**EXERCISE PROMPT:** From the data that follows, print exactly the lines starting at the one containing "False, angle)" and ending at the one containing "# Shelves along"; include both of them and nothing more.

(Data items)
════

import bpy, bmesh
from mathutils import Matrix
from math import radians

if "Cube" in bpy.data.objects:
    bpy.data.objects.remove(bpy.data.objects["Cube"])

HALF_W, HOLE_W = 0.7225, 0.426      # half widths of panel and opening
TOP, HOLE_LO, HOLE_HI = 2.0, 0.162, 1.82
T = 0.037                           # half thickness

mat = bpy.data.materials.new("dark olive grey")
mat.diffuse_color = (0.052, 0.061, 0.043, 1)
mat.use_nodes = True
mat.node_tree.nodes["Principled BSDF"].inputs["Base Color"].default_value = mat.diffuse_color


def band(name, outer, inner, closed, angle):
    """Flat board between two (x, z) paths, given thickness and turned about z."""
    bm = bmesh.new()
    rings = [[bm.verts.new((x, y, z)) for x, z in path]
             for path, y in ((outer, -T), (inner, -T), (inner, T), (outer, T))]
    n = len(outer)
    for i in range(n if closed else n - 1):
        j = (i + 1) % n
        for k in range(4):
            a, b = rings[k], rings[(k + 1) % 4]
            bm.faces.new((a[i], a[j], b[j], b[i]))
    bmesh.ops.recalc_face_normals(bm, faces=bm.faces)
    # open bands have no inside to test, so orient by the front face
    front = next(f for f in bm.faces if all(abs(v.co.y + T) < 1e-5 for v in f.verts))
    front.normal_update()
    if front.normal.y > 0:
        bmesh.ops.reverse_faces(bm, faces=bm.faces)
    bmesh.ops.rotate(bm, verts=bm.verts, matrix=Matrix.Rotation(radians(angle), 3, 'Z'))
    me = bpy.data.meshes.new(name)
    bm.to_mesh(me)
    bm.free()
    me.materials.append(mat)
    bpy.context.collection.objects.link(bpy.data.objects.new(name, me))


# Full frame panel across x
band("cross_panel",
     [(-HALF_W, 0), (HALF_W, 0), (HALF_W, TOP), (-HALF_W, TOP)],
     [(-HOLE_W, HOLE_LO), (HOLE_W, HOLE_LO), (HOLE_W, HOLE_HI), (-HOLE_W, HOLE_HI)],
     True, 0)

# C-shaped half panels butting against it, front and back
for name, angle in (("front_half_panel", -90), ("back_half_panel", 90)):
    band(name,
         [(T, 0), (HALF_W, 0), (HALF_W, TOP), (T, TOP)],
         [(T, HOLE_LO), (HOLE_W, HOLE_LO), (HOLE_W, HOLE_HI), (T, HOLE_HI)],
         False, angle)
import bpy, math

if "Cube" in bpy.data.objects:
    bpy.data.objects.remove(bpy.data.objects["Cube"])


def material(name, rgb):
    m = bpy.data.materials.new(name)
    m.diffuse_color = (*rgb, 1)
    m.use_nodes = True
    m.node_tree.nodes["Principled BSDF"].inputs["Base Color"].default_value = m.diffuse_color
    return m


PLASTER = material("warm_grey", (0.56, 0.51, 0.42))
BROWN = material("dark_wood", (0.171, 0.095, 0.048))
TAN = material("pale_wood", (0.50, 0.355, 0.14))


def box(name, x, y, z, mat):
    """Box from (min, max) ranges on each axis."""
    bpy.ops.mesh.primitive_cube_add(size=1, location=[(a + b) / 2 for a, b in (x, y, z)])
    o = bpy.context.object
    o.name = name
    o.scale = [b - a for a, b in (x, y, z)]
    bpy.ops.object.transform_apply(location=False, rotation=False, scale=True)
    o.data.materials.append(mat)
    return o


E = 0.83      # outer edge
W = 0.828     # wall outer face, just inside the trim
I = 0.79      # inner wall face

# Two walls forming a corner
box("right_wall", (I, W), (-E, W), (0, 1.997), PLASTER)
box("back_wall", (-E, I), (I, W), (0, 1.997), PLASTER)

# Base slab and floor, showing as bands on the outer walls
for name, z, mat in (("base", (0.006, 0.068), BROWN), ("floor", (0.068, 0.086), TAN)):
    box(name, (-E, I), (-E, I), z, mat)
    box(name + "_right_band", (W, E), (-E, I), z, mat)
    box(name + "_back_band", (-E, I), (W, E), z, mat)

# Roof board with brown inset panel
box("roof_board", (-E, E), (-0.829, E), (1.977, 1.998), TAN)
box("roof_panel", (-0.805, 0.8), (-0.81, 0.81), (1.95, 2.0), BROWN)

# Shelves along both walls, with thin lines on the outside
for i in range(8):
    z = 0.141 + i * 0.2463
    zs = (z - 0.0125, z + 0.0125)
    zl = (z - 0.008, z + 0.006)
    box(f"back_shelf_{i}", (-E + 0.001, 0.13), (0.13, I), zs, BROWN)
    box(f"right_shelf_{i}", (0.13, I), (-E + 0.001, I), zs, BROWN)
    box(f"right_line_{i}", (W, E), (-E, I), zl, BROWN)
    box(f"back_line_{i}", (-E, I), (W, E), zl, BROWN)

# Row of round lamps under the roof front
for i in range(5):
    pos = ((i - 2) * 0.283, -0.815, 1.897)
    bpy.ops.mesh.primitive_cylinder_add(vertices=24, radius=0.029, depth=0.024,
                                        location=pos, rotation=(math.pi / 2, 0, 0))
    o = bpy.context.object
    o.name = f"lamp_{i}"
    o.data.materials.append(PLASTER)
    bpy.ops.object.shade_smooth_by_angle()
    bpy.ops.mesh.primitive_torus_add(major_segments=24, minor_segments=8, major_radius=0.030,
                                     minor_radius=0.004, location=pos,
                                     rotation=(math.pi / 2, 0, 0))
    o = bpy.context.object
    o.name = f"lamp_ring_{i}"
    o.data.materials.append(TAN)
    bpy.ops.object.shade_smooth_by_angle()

════

**WRITTEN SOLUTION:**
         False, angle)
import bpy, math

if "Cube" in bpy.data.objects:
    bpy.data.objects.remove(bpy.data.objects["Cube"])


def material(name, rgb):
    m = bpy.data.materials.new(name)
    m.diffuse_color = (*rgb, 1)
    m.use_nodes = True
    m.node_tree.nodes["Principled BSDF"].inputs["Base Color"].default_value = m.diffuse_color
    return m


PLASTER = material("warm_grey", (0.56, 0.51, 0.42))
BROWN = material("dark_wood", (0.171, 0.095, 0.048))
TAN = material("pale_wood", (0.50, 0.355, 0.14))


def box(name, x, y, z, mat):
    """Box from (min, max) ranges on each axis."""
    bpy.ops.mesh.primitive_cube_add(size=1, location=[(a + b) / 2 for a, b in (x, y, z)])
    o = bpy.context.object
    o.name = name
    o.scale = [b - a for a, b in (x, y, z)]
    bpy.ops.object.transform_apply(location=False, rotation=False, scale=True)
    o.data.materials.append(mat)
    return o


E = 0.83      # outer edge
W = 0.828     # wall outer face, just inside the trim
I = 0.79      # inner wall face

# Two walls forming a corner
box("right_wall", (I, W), (-E, W), (0, 1.997), PLASTER)
box("back_wall", (-E, I), (I, W), (0, 1.997), PLASTER)

# Base slab and floor, showing as bands on the outer walls
for name, z, mat in (("base", (0.006, 0.068), BROWN), ("floor", (0.068, 0.086), TAN)):
    box(name, (-E, I), (-E, I), z, mat)
    box(name + "_right_band", (W, E), (-E, I), z, mat)
    box(name + "_back_band", (-E, I), (W, E), z, mat)

# Roof board with brown inset panel
box("roof_board", (-E, E), (-0.829, E), (1.977, 1.998), TAN)
box("roof_panel", (-0.805, 0.8), (-0.81, 0.81), (1.95, 2.0), BROWN)

# Shelves along both walls, with thin lines on the outside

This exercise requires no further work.